Nissan announced that it has designed and developed its first in-house fuel cell stack, as well as a new 700 bar hydrogen storage system. The automaker had been using United Technologies stacks in earlier fuel cell prototypes.
The new technologies offer improved acceleration, performance and driving range.
Nissan’s fuel cell stack uses a newly developed thin separator. The separator is the component that separates the hydrogen and oxygen gases supplied to the individual cells and transfers the electricity produced to the next cell.
A fuel cell for a vehicle will likely use several hundred fuel cells connected in a stack in series to obtain the necessary voltage.
The new separator narrows the spacing between adjacent fuel cells (the cell pitch) connected in the stack by 40% compared to the previous stack from UTC used in the X-TRAIL FCV.
Nissan also integrated the plumbing components inside the stack case, and built into the case the peripheral control devices.
As a result, Nissan has increased power while reducing size. The new stack can be reduced in volume to approximately 60% of the previous stack while providing the same level of power.
Improvements to the electrode materials also more than double the service life of the new stack compared with the stack previously used. The new fuel cell stack also has an expanded temperature operating range.
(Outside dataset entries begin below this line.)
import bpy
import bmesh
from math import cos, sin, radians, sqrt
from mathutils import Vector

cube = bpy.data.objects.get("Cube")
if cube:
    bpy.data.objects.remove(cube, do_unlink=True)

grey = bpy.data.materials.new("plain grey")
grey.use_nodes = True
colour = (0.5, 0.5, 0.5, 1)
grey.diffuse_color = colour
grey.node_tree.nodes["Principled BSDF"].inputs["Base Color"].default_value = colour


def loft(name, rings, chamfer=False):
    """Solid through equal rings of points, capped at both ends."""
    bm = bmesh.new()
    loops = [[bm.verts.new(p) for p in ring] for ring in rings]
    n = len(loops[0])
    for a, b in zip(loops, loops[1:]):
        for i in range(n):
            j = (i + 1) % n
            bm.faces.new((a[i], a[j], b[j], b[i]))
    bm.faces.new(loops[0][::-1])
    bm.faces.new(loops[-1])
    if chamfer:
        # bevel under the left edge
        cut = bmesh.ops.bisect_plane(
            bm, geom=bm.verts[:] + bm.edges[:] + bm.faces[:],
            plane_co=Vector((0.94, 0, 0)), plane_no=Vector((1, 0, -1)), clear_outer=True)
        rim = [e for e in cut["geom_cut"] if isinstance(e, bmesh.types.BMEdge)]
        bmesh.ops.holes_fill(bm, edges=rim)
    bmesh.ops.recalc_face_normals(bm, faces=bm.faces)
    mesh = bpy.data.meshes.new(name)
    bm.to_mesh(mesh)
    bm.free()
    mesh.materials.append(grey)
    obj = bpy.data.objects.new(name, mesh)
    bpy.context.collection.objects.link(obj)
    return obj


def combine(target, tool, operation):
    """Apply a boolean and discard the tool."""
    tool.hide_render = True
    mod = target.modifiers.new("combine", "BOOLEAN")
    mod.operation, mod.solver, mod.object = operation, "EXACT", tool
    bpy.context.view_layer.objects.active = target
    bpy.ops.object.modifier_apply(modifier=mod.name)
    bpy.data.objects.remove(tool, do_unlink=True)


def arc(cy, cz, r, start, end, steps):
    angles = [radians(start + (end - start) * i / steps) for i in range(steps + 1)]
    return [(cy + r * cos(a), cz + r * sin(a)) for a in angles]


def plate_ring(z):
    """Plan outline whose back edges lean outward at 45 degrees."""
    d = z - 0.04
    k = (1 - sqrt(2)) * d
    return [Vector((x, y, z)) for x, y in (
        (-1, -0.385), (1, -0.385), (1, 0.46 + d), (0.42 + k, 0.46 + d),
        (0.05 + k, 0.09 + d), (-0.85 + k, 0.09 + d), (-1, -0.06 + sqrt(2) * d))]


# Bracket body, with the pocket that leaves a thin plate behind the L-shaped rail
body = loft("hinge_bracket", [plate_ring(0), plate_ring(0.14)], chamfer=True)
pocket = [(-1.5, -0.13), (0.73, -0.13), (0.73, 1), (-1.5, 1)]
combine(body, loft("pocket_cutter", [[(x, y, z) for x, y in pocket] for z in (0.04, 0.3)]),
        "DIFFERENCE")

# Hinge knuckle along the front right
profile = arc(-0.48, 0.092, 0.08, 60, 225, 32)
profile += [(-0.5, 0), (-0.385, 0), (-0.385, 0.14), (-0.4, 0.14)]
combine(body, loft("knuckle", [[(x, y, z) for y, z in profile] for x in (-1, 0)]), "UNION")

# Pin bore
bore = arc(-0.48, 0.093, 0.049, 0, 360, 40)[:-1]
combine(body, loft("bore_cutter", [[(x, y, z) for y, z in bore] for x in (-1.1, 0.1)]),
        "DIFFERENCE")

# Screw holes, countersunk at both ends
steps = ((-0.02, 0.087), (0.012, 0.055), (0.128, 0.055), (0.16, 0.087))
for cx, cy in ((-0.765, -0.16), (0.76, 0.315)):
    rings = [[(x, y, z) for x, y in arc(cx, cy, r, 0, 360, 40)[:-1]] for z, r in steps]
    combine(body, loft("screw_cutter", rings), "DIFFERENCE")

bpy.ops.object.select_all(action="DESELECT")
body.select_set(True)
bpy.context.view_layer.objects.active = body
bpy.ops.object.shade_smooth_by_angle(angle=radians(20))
A new 700 bar (10,000 psi) hydrogen storage cylinder increases vehicular hydrogen storage capacity by approximately 30% compared with the previous 350 bar (5,000 psi) cylinder without any change to the cylinder’s external dimensions. The increased storage extends the driving range of a fuel cell vehicle.
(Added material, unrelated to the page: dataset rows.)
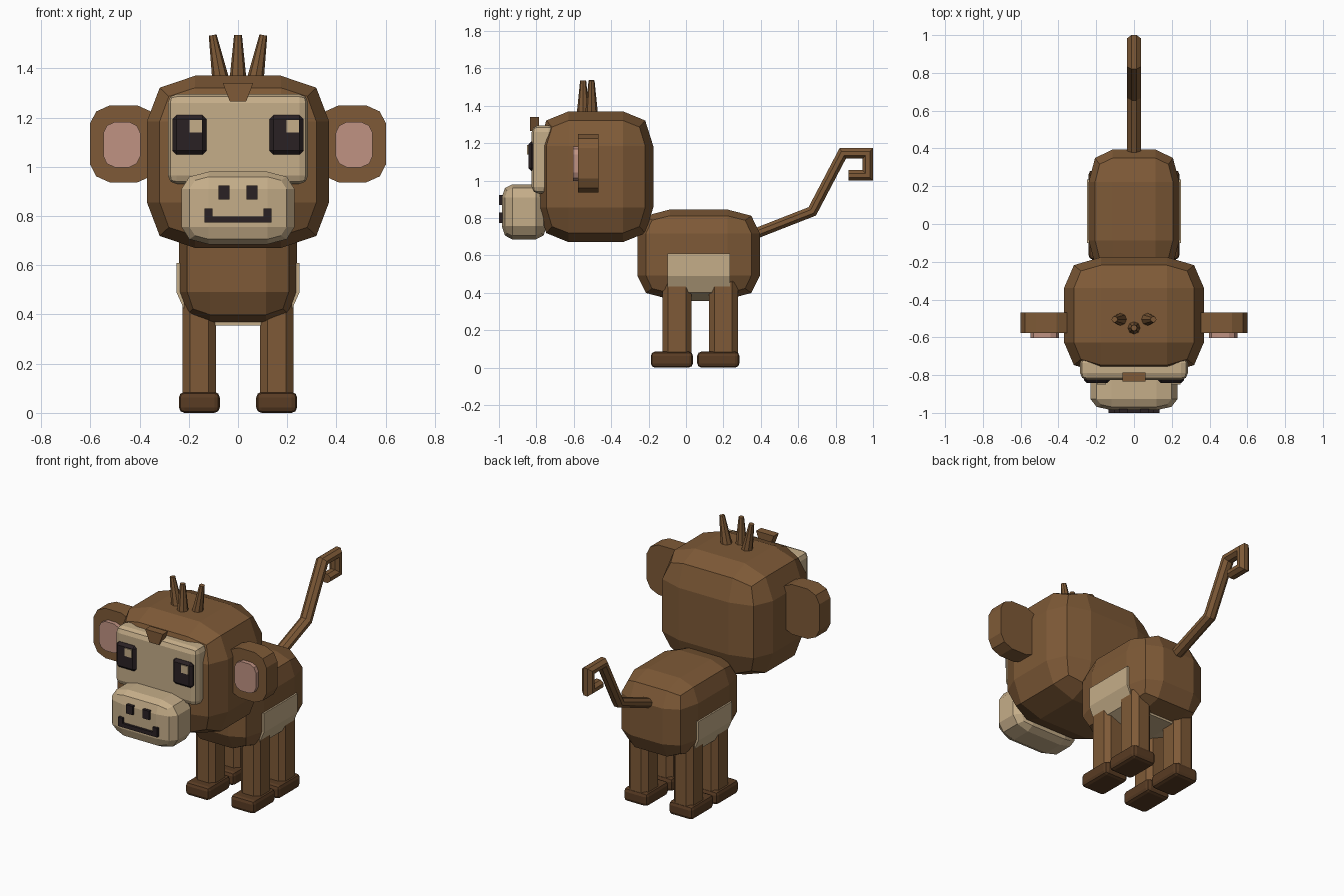
import bpy, bmesh
from mathutils import Matrix, Vector

cube = bpy.data.objects.get("Cube")
if cube:
    bpy.data.objects.remove(cube)


def material(name, rgb):
    m = bpy.data.materials.new(name)
    m.use_nodes = True
    m.diffuse_color = (*rgb, 1)
    m.node_tree.nodes["Principled BSDF"].inputs["Base Color"].default_value = (*rgb, 1)
    return m


BROWN = material("brown_fur", (0.21, 0.102, 0.038))
DARK = material("dark_brown_feet", (0.10, 0.045, 0.017))
CREAM = material("cream_skin", (0.56, 0.42, 0.25))
PINK = material("pink_inner_ear", (0.53, 0.29, 0.225))
BLACK = material("near_black", (0.023, 0.015, 0.017))


def finish(name, bm, mat):
    bmesh.ops.recalc_face_normals(bm, faces=bm.faces[:])
    mesh = bpy.data.meshes.new(name)
    bm.to_mesh(mesh)
    bm.free()
    mesh.materials.append(mat)
    obj = bpy.data.objects.new(name, mesh)
    bpy.context.collection.objects.link(obj)
    return obj


def fit(lo, hi):
    """Matrix that takes a unit cube to the given bounds."""
    lo, hi = Vector(lo), Vector(hi)
    return Matrix.Translation((lo + hi) / 2) @ Matrix.Diagonal((*(hi - lo), 1))


def boxes(name, bounds, mat, bevel=0, segments=1):
    bm = bmesh.new()
    for lo, hi in bounds:
        bmesh.ops.create_cube(bm, size=1, matrix=fit(lo, hi))
    if bevel:
        bmesh.ops.bevel(bm, geom=bm.edges[:], offset=bevel, segments=segments,
                        profile=0.5, affect='EDGES')
    return finish(name, bm, mat)


def pillow(name, lo, hi, mat, inner=0.47, edge=0.86, corner=0.76):
    """Faceted rounded block: three strips per side, edges and corners drawn in."""
    bm = bmesh.new()
    bmesh.ops.create_cube(bm, size=1)
    bmesh.ops.subdivide_edges(bm, edges=bm.edges[:], cuts=2, use_grid_fill=True)
    for v in bm.verts:
        outer = [abs(c) > 0.4 for c in v.co]
        reach = (1, edge, corner)[sum(outer) - 1]
        v.co = Vector([(0.5 if c > 0 else -0.5) * (reach if o else inner)
                       for c, o in zip(v.co, outer)])
    bm.transform(fit(lo, hi))
    return finish(name, bm, mat)


def prism(name, outline, front, back, mat):
    """Outline in x and z, extruded along y."""
    bm = bmesh.new()
    face = bm.faces.new([bm.verts.new((x, front, z)) for x, z in outline])
    out = bmesh.ops.extrude_face_region(bm, geom=[face])
    moved = [g for g in out["geom"] if isinstance(g, bmesh.types.BMVert)]
    bmesh.ops.translate(bm, verts=moved, vec=(0, back - front, 0))
    return finish(name, bm, mat)


def rounded_outline(cx, cz, w, h):
    """Twelve-sided outline with cut corners."""
    quarter = [(1, 0.52), (0.81, 0.84), (0.4, 1)]
    pts = quarter + [(-x, z) for x, z in reversed(quarter)]
    pts += [(-x, -z) for x, z in pts]
    return [(cx + x * w, cz + z * h) for x, z in pts]


def tube(name, path, half_x, half_n, mat):
    """Eight-sided tube with mitred bends along a path in y and z."""
    section = [(1, 0.4), (0.4, 1), (-0.4, 1), (-1, 0.4)]
    section += [(-a, -b) for a, b in section]
    pts = [Vector(p) for p in path]
    bm = bmesh.new()
    rings = []
    for i, p in enumerate(pts):
        before = (p - pts[i - 1]).normalized() if i else None
        after = (pts[i + 1] - p).normalized() if i + 1 < len(pts) else before
        before = before or after
        n1, n2 = Vector((-before.y, before.x)), Vector((-after.y, after.x))
        mitre = (n1 + n2) / (1 + n1.dot(n2))
        rings.append([bm.verts.new((a * half_x, *(p + mitre * b * half_n)))
                      for a, b in section])
    for r, s in zip(rings, rings[1:]):
        for k in range(len(r)):
            j = (k + 1) % len(r)
            bm.faces.new((r[k], r[j], s[j], s[k]))
    bm.faces.new(rings[0])
    bm.faces.new(rings[-1])
    return finish(name, bm, mat)


def spike(name, base, tip, mat):
    base, tip = Vector(base), Vector(tip)
    axis = tip - base
    bm = bmesh.new()
    turn = axis.to_track_quat('Z', 'Y').to_matrix().to_4x4()
    bmesh.ops.create_cone(bm, cap_ends=True, segments=8, radius1=0.037, radius2=0.016,
                          depth=axis.length,
                          matrix=Matrix.Translation((base + tip) / 2) @ turn)
    return finish(name, bm, mat)


# Body and belly patch
pillow("body", (-0.24, -0.26, 0.365), (0.24, 0.395, 0.845), BROWN)
side = [(0.25, 0.61), (0.25, 0.49), (0.21, 0.4), (0.1, 0.355)]
prism("belly", side + [(-x, z) for x, z in reversed(side)], -0.1, 0.235, CREAM)

# Head, face and muzzle
pillow("head", (-0.37, -0.79, 0.67), (0.37, -0.175, 1.37), BROWN)
boxes("face", [((-0.285, -0.825, 0.93), (0.285, -0.7, 1.295))], CREAM, 0.035, 2)
pillow("muzzle", (-0.23, -0.985, 0.685), (0.23, -0.745, 0.98), CREAM, inner=0.52)

# Mouth: a bar with two raised ends
ends = [((s * 0.12 - 0.016, -1, 0.773), (s * 0.12 + 0.016, -0.94, 0.83)) for s in (-1, 1)]
boxes("mouth", [((-0.105, -1, 0.773), (0.105, -0.95, 0.798))] + ends, BLACK)

# Mirrored parts
for s, word in ((1, "left"), (-1, "right")):
    boxes(word + "_nostril", [((s * 0.057 - 0.023, -1, 0.868),
                               (s * 0.057 + 0.023, -0.95, 0.923))], BLACK)
    x = s * 0.197
    boxes(word + "_eye", [((x - 0.069, -0.843, 1.05), (x + 0.069, -0.8, 1.21))], BLACK, 0.016)
    # Glints sit on the same side of both eyes
    boxes(word + "_eye_glint", [((x, -0.849, 1.14), (x + 0.05, -0.84, 1.19))], CREAM)

    prism(word + "_ear", rounded_outline(s * 0.465, 1.093, 0.137, 0.157), -0.577, -0.468, BROWN)
    prism(word + "_inner_ear", rounded_outline(s * 0.472, 1.09, 0.075, 0.092),
          -0.603, -0.57, PINK)

    for end, y in (("front", -0.048), ("back", 0.2)):
        x = s * 0.157
        boxes(f"{end}_{word}_leg", [((x - 0.068, y - 0.077, 0.04),
                                     (x + 0.068, y + 0.077, 0.487))], BROWN, 0.03)
        boxes(f"{end}_{word}_foot", [((x - 0.083, y - 0.14, 0),
                                      (x + 0.083, y + 0.085, 0.085))], DARK, 0.022, 2)

# Hair on the crown and the lock on the forehead
for s, word in ((-1, "right"), (0, "middle"), (1, "left")):
    y = -0.505 if s else -0.55
    spike(word + "_hair_spike", (s * 0.066, y, 1.33), (s * 0.103, y, 1.535), BROWN)
prism("forehead_lock", [(-0.062, 1.34), (0.062, 1.34), (0.033, 1.265), (-0.033, 1.265)],
      -0.835, -0.785, BROWN)

# Tail with a hooked tip
tube("tail", [(0.33, 0.7), (0.675, 0.835), (0.838, 1.145), (0.972, 1.145),
              (0.972, 1.027), (0.87, 1.027)], 0.036, 0.028, BROWN)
The new high-pressure hydrogen storage cylinder is made of an inner aluminum liner and an outer shell of several wound layers of a high-strength, high-elasticity carbon fiber.
Nissan began conducting FCV public-road tests in the US in 2001 and Japan in 2002. Nissan began leasing its X-TRAIL FCV to a limited number of customers, starting with oil refiner Cosmo Oil Co. in March 2004.
The current (2003) model of the X-TRAIL FCV (at right) with the UTC fuel cell stack and 350 bar storage has a top speed of 145 km/h (90 mph) and a range of some 350 km (218 miles).
Nissan will now begin in-vehicle testing of the new fuel cell stack to further improve its overall performance and reliability.